◆ Stored data entries ◆

•••

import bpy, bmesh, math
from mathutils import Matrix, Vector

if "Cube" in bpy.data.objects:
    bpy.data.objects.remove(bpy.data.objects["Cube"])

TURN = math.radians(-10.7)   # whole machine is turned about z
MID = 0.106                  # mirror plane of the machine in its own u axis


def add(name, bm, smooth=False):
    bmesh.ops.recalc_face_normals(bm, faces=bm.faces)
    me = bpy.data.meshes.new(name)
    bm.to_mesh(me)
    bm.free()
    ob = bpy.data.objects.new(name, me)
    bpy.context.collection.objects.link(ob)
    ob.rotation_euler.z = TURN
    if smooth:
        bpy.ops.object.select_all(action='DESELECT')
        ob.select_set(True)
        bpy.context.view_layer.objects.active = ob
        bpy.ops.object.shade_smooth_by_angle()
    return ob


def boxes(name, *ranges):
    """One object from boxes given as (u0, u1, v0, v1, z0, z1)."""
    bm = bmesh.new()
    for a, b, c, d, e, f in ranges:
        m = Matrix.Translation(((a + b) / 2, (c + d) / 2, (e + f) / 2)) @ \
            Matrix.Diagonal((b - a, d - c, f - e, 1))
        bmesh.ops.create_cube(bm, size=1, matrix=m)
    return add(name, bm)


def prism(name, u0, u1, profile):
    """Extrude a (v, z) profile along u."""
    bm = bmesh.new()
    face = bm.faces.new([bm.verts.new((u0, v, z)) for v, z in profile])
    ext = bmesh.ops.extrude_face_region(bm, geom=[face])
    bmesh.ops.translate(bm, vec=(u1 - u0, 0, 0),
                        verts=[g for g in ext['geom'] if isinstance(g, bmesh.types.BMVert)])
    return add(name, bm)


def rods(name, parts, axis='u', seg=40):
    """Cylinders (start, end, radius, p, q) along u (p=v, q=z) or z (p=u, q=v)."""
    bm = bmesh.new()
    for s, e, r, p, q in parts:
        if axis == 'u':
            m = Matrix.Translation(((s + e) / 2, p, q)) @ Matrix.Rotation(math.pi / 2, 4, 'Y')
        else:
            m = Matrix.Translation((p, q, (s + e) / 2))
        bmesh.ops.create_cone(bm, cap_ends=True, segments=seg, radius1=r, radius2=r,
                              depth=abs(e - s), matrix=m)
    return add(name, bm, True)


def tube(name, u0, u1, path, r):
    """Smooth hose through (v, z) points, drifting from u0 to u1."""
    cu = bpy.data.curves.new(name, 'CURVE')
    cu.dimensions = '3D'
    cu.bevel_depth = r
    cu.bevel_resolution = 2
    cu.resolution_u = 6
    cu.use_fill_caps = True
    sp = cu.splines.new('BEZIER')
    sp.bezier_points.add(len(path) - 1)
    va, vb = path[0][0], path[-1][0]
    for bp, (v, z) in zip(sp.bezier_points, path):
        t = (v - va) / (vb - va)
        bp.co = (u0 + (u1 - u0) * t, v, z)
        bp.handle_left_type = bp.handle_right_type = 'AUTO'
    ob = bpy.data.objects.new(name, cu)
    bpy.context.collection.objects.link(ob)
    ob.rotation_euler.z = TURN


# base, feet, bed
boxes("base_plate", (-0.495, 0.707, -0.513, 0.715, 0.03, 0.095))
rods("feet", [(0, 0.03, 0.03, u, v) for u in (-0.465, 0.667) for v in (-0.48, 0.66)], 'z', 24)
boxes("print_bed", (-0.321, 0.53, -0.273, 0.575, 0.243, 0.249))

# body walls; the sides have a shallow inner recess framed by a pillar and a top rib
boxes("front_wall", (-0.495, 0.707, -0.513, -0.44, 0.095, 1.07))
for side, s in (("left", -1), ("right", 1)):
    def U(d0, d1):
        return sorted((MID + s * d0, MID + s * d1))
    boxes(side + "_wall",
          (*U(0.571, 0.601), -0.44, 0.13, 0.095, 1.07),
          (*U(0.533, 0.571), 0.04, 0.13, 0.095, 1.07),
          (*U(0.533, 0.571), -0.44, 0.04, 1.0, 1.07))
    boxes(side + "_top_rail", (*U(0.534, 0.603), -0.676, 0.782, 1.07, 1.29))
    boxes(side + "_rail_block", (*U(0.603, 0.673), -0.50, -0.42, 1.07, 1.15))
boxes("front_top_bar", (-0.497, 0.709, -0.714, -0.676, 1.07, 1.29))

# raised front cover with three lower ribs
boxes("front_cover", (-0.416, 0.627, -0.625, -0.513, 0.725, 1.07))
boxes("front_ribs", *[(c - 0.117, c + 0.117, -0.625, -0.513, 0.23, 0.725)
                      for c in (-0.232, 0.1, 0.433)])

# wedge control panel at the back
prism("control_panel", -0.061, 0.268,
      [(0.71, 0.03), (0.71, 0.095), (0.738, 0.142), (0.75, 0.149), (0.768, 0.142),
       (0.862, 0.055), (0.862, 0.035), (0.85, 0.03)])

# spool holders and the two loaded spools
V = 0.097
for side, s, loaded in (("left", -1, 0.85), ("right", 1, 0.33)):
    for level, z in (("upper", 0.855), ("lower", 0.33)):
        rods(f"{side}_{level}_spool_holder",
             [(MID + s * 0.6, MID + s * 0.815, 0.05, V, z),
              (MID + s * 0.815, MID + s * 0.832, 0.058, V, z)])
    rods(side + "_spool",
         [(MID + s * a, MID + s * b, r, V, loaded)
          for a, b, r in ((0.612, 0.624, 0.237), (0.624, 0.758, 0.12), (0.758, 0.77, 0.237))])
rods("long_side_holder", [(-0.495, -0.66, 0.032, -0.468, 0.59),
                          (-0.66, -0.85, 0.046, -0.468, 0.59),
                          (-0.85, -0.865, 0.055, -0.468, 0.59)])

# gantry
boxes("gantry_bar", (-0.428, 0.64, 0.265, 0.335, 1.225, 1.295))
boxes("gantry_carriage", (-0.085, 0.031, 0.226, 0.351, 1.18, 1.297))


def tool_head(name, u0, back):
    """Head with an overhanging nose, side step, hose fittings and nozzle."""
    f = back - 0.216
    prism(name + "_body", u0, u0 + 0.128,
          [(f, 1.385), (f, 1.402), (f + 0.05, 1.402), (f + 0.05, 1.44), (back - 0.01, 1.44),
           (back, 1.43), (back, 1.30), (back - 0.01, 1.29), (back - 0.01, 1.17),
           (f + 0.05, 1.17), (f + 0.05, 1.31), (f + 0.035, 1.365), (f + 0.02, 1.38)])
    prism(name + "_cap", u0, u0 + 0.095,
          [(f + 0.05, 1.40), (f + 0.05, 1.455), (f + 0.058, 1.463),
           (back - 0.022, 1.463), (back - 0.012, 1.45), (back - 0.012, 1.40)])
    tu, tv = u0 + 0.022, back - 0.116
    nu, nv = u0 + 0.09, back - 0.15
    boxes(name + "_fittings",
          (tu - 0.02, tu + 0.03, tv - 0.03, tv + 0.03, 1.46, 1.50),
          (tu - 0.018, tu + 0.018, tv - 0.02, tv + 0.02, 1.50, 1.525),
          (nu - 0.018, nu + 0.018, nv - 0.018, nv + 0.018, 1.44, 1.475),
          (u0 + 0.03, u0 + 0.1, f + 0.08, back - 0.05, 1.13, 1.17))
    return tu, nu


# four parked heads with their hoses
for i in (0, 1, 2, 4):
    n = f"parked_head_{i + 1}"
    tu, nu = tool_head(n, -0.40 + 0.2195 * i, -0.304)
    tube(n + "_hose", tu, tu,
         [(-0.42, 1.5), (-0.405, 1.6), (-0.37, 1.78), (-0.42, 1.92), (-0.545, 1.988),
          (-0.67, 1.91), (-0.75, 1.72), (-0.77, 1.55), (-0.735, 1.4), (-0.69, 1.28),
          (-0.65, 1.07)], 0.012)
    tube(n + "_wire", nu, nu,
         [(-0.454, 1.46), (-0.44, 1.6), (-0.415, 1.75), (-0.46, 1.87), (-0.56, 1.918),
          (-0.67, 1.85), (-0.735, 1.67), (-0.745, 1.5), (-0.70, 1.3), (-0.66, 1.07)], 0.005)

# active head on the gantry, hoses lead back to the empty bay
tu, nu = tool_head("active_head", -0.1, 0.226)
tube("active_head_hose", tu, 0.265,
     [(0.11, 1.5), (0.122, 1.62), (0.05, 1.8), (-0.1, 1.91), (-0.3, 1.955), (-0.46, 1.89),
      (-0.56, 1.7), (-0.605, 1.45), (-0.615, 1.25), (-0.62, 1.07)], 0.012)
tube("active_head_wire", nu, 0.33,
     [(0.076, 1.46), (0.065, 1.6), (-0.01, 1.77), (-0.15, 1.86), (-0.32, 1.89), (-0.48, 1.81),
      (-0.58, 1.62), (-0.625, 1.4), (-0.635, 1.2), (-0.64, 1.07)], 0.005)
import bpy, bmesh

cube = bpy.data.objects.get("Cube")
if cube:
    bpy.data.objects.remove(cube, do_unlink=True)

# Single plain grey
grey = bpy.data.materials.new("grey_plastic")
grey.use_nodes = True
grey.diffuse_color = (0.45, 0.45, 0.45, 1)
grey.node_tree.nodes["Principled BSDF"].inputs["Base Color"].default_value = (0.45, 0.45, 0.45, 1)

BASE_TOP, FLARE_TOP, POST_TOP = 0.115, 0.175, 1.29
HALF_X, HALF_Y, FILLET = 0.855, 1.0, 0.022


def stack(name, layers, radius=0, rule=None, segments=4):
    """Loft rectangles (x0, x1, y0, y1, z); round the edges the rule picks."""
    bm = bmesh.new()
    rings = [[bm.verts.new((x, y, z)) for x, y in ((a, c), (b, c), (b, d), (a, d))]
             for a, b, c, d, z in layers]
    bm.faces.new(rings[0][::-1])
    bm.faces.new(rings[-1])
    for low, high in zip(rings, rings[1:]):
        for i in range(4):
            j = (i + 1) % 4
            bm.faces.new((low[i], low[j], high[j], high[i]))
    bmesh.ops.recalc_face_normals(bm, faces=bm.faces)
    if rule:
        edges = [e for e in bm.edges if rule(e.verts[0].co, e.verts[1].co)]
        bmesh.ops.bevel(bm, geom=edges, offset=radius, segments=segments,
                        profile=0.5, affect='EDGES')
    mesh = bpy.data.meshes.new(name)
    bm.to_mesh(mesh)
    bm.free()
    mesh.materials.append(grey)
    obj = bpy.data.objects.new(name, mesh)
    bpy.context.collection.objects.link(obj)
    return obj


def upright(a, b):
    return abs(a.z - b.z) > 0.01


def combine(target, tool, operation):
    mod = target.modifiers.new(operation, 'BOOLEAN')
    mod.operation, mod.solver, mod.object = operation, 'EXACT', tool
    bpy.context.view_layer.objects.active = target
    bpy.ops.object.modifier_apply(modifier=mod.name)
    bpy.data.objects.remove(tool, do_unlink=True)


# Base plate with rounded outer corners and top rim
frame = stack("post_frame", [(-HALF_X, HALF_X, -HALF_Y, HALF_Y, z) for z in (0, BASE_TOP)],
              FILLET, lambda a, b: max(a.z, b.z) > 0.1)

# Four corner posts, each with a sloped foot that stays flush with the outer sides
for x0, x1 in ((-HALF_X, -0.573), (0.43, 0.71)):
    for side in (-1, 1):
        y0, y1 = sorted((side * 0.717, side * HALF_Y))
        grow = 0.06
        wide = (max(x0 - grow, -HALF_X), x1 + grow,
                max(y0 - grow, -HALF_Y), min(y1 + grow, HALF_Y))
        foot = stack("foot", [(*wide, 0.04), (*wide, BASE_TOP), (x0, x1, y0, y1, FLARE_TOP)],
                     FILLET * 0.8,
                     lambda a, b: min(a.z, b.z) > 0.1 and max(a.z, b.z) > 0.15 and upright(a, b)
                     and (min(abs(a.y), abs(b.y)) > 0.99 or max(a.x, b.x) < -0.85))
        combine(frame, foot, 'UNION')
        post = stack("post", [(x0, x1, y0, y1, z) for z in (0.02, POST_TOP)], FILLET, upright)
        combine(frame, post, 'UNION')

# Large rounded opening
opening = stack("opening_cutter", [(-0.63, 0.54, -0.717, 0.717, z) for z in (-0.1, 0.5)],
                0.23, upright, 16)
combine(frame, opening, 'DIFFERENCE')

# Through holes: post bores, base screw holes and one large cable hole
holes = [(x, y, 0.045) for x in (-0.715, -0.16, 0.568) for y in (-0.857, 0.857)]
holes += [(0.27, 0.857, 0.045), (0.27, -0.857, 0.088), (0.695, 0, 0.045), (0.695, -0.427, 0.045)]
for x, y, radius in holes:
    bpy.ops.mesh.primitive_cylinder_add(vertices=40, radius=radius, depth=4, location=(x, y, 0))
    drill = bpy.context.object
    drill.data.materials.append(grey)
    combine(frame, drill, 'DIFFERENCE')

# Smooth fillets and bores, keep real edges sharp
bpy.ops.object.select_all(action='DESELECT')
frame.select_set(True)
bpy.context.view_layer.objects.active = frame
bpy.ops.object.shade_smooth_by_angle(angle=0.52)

•••

◆ Task to complete ◆
Take every line from the data that contains the word "stack".

◆ Completed exercise ◆
def stack(name, layers, radius=0, rule=None, segments=4):
frame = stack("post_frame", [(-HALF_X, HALF_X, -HALF_Y, HALF_Y, z) for z in (0, BASE_TOP)],
        foot = stack("foot", [(*wide, 0.04), (*wide, BASE_TOP), (x0, x1, y0, y1, FLARE_TOP)],
        post = stack("post", [(x0, x1, y0, y1, z) for z in (0.02, POST_TOP)], FILLET, upright)
opening = stack("opening_cutter", [(-0.63, 0.54, -0.717, 0.717, z) for z in (-0.1, 0.5)],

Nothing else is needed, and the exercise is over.